In light of the news that the FBI has issued a warning about car hacking, Cesare Garlati, chief security strategist for the prpl Foundation has commented:
“Perhaps it goes without saying that the most dangerous part of the connected car is the “connected” part. Criminals, using a little lateral thinking, can use one part of the car’s anatomy to get to another. This could have dangerous consequences if hackers found their way into more critical functions, such as the steering and brakes as researchers were able to do with a Jeep back in 2014.

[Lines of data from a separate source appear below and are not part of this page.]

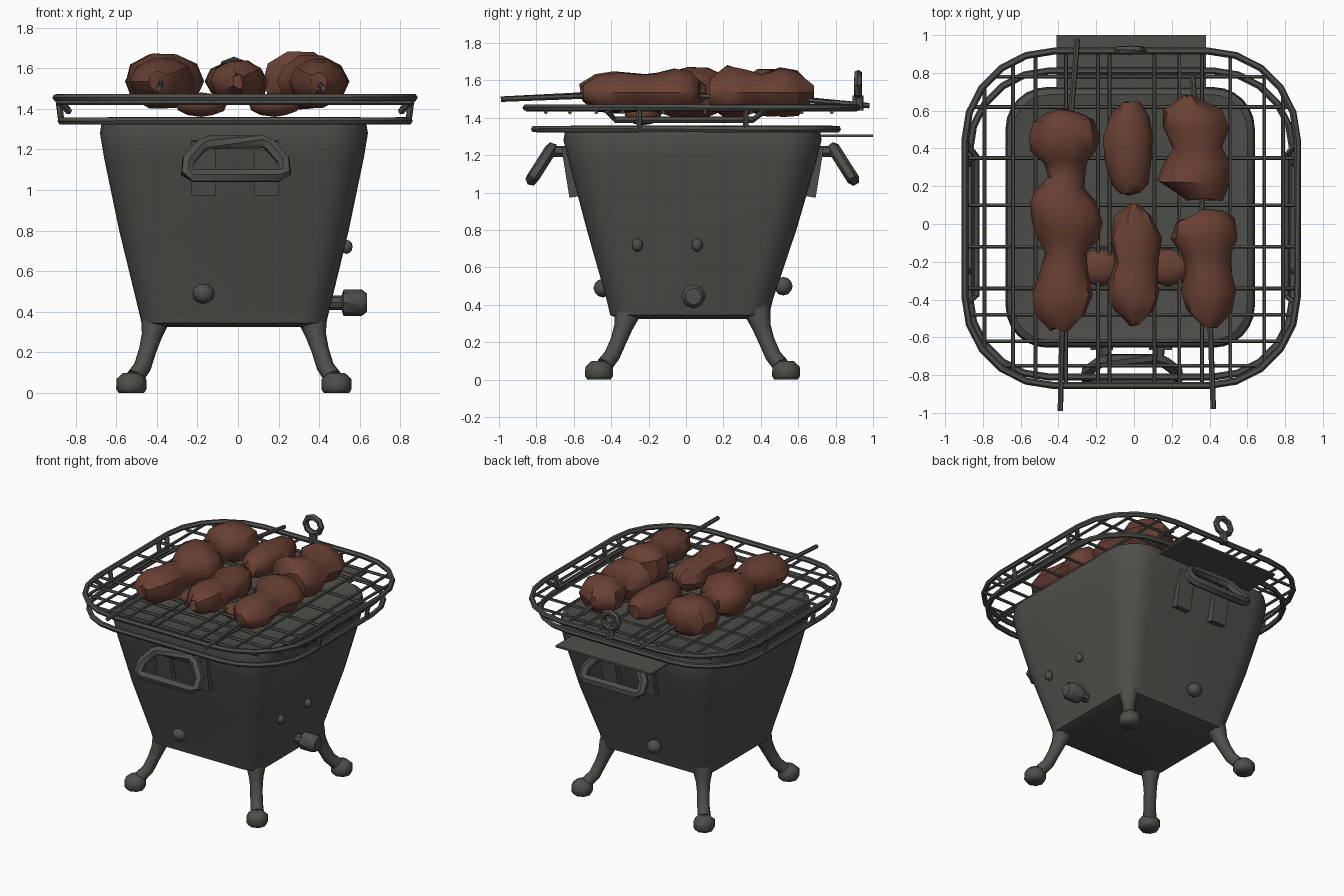
import bpy, bmesh, math, random
from mathutils import Vector, Matrix, noise

if "Cube" in bpy.data.objects:
    bpy.data.objects.remove(bpy.data.objects["Cube"])

random.seed(4)


def material(name, rgb):
    m = bpy.data.materials.new(name)
    m.diffuse_color = (*rgb, 1)
    m.use_nodes = True
    m.node_tree.nodes["Principled BSDF"].inputs["Base Color"].default_value = m.diffuse_color
    return m


IRON = material("dark iron", (0.076, 0.078, 0.068))
MEAT = material("cooked meat", (0.138, 0.050, 0.033))


def finish(bm, name, mat, angle=40):
    bmesh.ops.recalc_face_normals(bm, faces=bm.faces)
    me = bpy.data.meshes.new(name)
    bm.to_mesh(me)
    bm.free()
    me.materials.append(mat)
    ob = bpy.data.objects.new(name, me)
    bpy.context.collection.objects.link(ob)
    bpy.ops.object.select_all(action='DESELECT')
    ob.select_set(True)
    bpy.context.view_layer.objects.active = ob
    bpy.ops.object.shade_smooth_by_angle(angle=math.radians(angle))
    return ob


def rounded_rect(hx, hy, r, cx, cy, z, n=5):
    pts = []
    for q, (sx, sy) in enumerate([(1, 1), (-1, 1), (-1, -1), (1, -1)]):
        for i in range(n + 1):
            a = math.radians(90 * (q + i / n))
            pts.append(Vector((cx + sx * (hx - r) + r * math.cos(a),
                               cy + sy * (hy - r) + r * math.sin(a), z)))
    return pts


def loft(bm, rings, closed=False):
    vs = [[bm.verts.new(p) for p in ring] for ring in rings]
    n = len(vs[0])
    for k in range(len(vs) if closed else len(vs) - 1):
        a, b = vs[k], vs[(k + 1) % len(vs)]
        for i in range(n):
            bm.faces.new((a[i], a[(i + 1) % n], b[(i + 1) % n], b[i]))
    if not closed:
        bm.faces.new(vs[0])
        bm.faces.new(vs[-1])


def tube(bm, pts, radii, sides=6, closed=False):
    """Sweep a round section along a path; radii is a number or one per point."""
    pts = [Vector(p) for p in pts]
    n = len(pts)
    if not isinstance(radii, (list, tuple)):
        radii = [radii] * n
    rings, u = [], None
    for i, p in enumerate(pts):
        a = pts[i - 1] if (closed or i) else p
        b = pts[(i + 1) % n] if (closed or i < n - 1) else p
        t = (b - a).normalized()
        if u is None:
            u = t.orthogonal()
        u = (u - t * u.dot(t)).normalized()
        w = t.cross(u)
        rings.append([p + radii[i] * (math.cos(s) * u + math.sin(s) * w)
                      for s in (2 * math.pi * k / sides for k in range(sides))])
    loft(bm, rings, closed)


def box(bm, loc, size, rot_x=0):
    bmesh.ops.create_cube(bm, size=1, matrix=Matrix.Translation(loc) @
                          Matrix.Rotation(rot_x, 4, 'X') @ Matrix.Diagonal((*size, 1)))


def ball(bm, loc, size):
    bmesh.ops.create_icosphere(bm, subdivisions=2, radius=1,
                               matrix=Matrix.Translation(loc) @ Matrix.Diagonal((*size, 1)))


CX, CY = -0.02, 0.035

# Fire box: tapered tub with rounded corners and soft rim
bm = bmesh.new()
loft(bm, [rounded_rect(hx, hy, r, CX, cy, z, 6) for z, hx, hy, r, cy in [
    (0.325, 0.40, 0.37, 0.10, 0.02), (0.345, 0.455, 0.425, 0.12, 0.02),
    (0.43, 0.475, 0.445, 0.13, 0.02), (0.80, 0.565, 0.56, 0.16, 0.03),
    (1.16, 0.64, 0.66, 0.20, CY), (1.28, 0.66, 0.69, 0.22, CY),
    (1.34, 0.65, 0.68, 0.21, CY), (1.36, 0.62, 0.65, 0.19, CY),
    (1.345, 0.56, 0.58, 0.15, CY)]])
finish(bm, "fire_box", IRON)

# Four bowed legs with knobbly feet
for sx, xn in ((-1, "left"), (1, "right")):
    for sy, yn in ((-1, "front"), (1, "back")):
        bm = bmesh.new()
        path = [(0.36, 0.32, 0.46, 0.08), (0.39, 0.35, 0.35, 0.068), (0.405, 0.37, 0.28, 0.05),
                (0.425, 0.395, 0.21, 0.043), (0.45, 0.43, 0.13, 0.043), (0.485, 0.47, 0.08, 0.045)]
        tube(bm, [(CX + sx * x, CY + sy * y, z) for x, y, z, r in path],
             [p[3] for p in path], 8)
        tube(bm, [(CX + sx * 0.505, CY + sy * 0.50, z) for z in (0.0, 0.02, 0.07, 0.10)],
             [0.062, 0.075, 0.073, 0.04], 8)
        finish(bm, f"{yn}_{xn}_leg", IRON, 60)

# Swing handles with wall brackets, front and back
for s, nm in ((-1, "front"), (1, "back")):
    bm = bmesh.new()
    path = [(-0.13, 0), (-0.17, .1), (-0.235, .55), (-0.24, .9), (-0.21, 1),
            (0.21, 1), (0.24, .9), (0.235, .55), (0.17, .1), (0.13, 0)]
    tube(bm, [(x - 0.01, CY + s * (0.755 + 0.105 * t), 1.235 - 0.165 * t) for x, t in path],
         0.034, 6, True)
    for x in (-0.17, 0.14):
        box(bm, (x, CY + s * 0.655, 1.11), (0.12, 0.05, 0.27), s * -0.16)
        tube(bm, [(x, CY + s * 0.64, 1.22), (x * 0.9, CY + s * 0.77, 1.22)], 0.03)
    finish(bm, nm + "_handle", IRON)

# Air control knob on the right, rivets and small lugs
bm = bmesh.new()
tube(bm, [(x, 0.04, 0.445) for x in (0.42, 0.51, 0.52, 0.61, 0.635)],
     [0.035, 0.035, 0.065, 0.065, 0.045], 8)
finish(bm, "air_knob", IRON)
bm = bmesh.new()
for loc in ((-0.17, -0.445, 0.49), (-0.1, 0.52, 0.50)):
    ball(bm, loc, (0.055, 0.05, 0.05))
for y in (-0.26, 0.06):
    ball(bm, (0.535, y, 0.72), (0.03, 0.03, 0.035))
finish(bm, "rivets", IRON)

# Back shelf plate
bm = bmesh.new()
box(bm, (-0.015, 0.81, 1.305), (0.79, 0.38, 0.014))
finish(bm, "back_shelf", IRON)

# Grill rack: upper and lower rims, joined by struts
GX, GY, HX, HY, R = -0.015, 0.03, 0.88, 0.885, 0.47
bm = bmesh.new()
tube(bm, rounded_rect(HX, HY, R, GX, GY, 1.455), 0.019, 6, True)
tube(bm, rounded_rect(0.855, 0.81, 0.42, GX, 0.0, 1.34), 0.019, 6, True)
for s in (-1, 1):
    for y in (-0.25, 0.32):
        tube(bm, [(GX + s * 0.87, y, 1.455), (GX + s * 0.855, y, 1.34)], 0.016)
    tube(bm, [(GX + s * 0.87, -0.42, 1.44), (GX + s * 0.82, -0.38, 1.39),
              (GX + s * 0.82, 0.36, 1.39), (GX + s * 0.87, 0.42, 1.44)], 0.018)
finish(bm, "grill_rim", IRON)


def reach(d, h_across, h_along):
    """Half length of a wire at offset d inside the rounded rim."""
    e = max(0, abs(d) - (h_across - R))
    return h_along - R + math.sqrt(R * R - e * e)


# Grill wires in both directions, clipped to the rim
bm = bmesh.new()
for x in (-0.79, -0.64, -0.52, -0.36, -0.19, -0.13, 0.11, 0.24, 0.36, 0.51, 0.69, 0.79):
    e = reach(x - GX, HX, HY)
    tube(bm, [(x, GY - e, 1.445), (x, GY + e, 1.445)], 0.011, 5)
for y in (0.78, 0.62, 0.35, 0.10, -0.12, -0.34, -0.48, -0.62, -0.75):
    e = reach(y - GY, HY, HX)
    tube(bm, [(GX - e, y, 1.43), (GX + e, y, 1.43)], 0.011, 5)
finish(bm, "grill_wires", IRON)

# Hanging ring standing on the back of the rack
bm = bmesh.new()
tube(bm, [(-0.02 + 0.065 * math.cos(a), 0.92, 1.575 + 0.06 * math.sin(a))
          for a in (math.pi * k / 4 for k in range(8))], 0.022, 6, True)
tube(bm, [(-0.02, 0.92, 1.44), (-0.02, 0.92, 1.52)], 0.03)
finish(bm, "hanging_ring", IRON)

# Skewers
bm = bmesh.new()
tube(bm, [(-0.39, -0.99, 1.50), (-0.38, -0.5, 1.525), (-0.34, 0.5, 1.51), (-0.30, 0.98, 1.465)], 0.015)
tube(bm, [(0.42, -0.98, 1.50), (0.40, -0.45, 1.52), (0.33, 0.5, 1.51), (0.31, 0.78, 1.48)], 0.015)
finish(bm, "skewers", IRON)

# Meat: lumpy sweeps along y with waists; stations are (y, x centre, half width)
kebabs = {
    "left_kebab": [(.60, -.37, .08), (.55, -.37, .16), (.47, -.37, .18), (.39, -.37, .17),
                   (.33, -.36, .11), (.25, -.36, .10), (.19, -.39, .13), (.11, -.38, .18),
                   (.02, -.36, .18), (-.07, -.35, .16), (-.15, -.36, .11), (-.25, -.37, .13),
                   (-.38, -.37, .155), (-.48, -.38, .13), (-.56, -.39, .05)],
    "middle_back_kebab": [(.64, -.02, .05), (.58, -.02, .10), (.46, -.03, .125),
                          (.32, -.03, .12), (.21, -.02, .10), (.16, -.02, .05)],
    "middle_front_kebab": [(.10, 0, .03), (.04, 0, .10), (-.08, .01, .14), (-.20, .01, .11),
                           (-.28, 0, .125), (-.39, 0, .135), (-.47, 0, .10), (-.53, 0, .03)],
    "right_back_kebab": [(.68, .29, .03), (.60, .31, .16), (.51, .32, .175), (.40, .33, .13),
                         (.31, .33, .17), (.22, .31, .20), (.13, .37, .10)],
    "right_front_kebab": [(.07, .42, .06), (.02, .37, .16), (-.07, .36, .18), (-.17, .38, .13),
                          (-.25, .39, .125), (-.36, .40, .145), (-.46, .40, .12), (-.54, .40, .04)],
}
for name, stations in kebabs.items():
    bm = bmesh.new()
    rings = []
    for y, x, r in stations:
        ring = []
        for k in range(10):
            a = 2 * math.pi * k / 10
            k2 = 1 + 0.12 * noise.noise((x * 7 + math.cos(a), y * 7, math.sin(a))) + random.uniform(-.03, .03)
            ring.append(Vector((x + r * k2 * math.cos(a), y + random.uniform(-.012, .012),
                                1.535 + (0.02 + 0.64 * r) * k2 * math.sin(a))))
        rings.append(ring)
    loft(bm, rings)
    bmesh.ops.triangulate(bm, faces=bm.faces)
    finish(bm, name, MEAT, 42)

# Scraps of meat lying under the wires
bm = bmesh.new()
for x in (-0.18, 0.18):
    ball(bm, (x, -0.23, 1.42), (0.13, 0.10, 0.06))
finish(bm, "lower_scraps", MEAT)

“The lack of subject matter expertise with mechanical and electrical engineers is leaving systems wide open to attack. While it’s unfair to expect them to shoulder this burden, it is also unfair to place the onus squarely on the consumer who is likely to know even less about security. This is something which vendors, regulators and manufacturers must carefully consider as the evolution of connected cars continues.”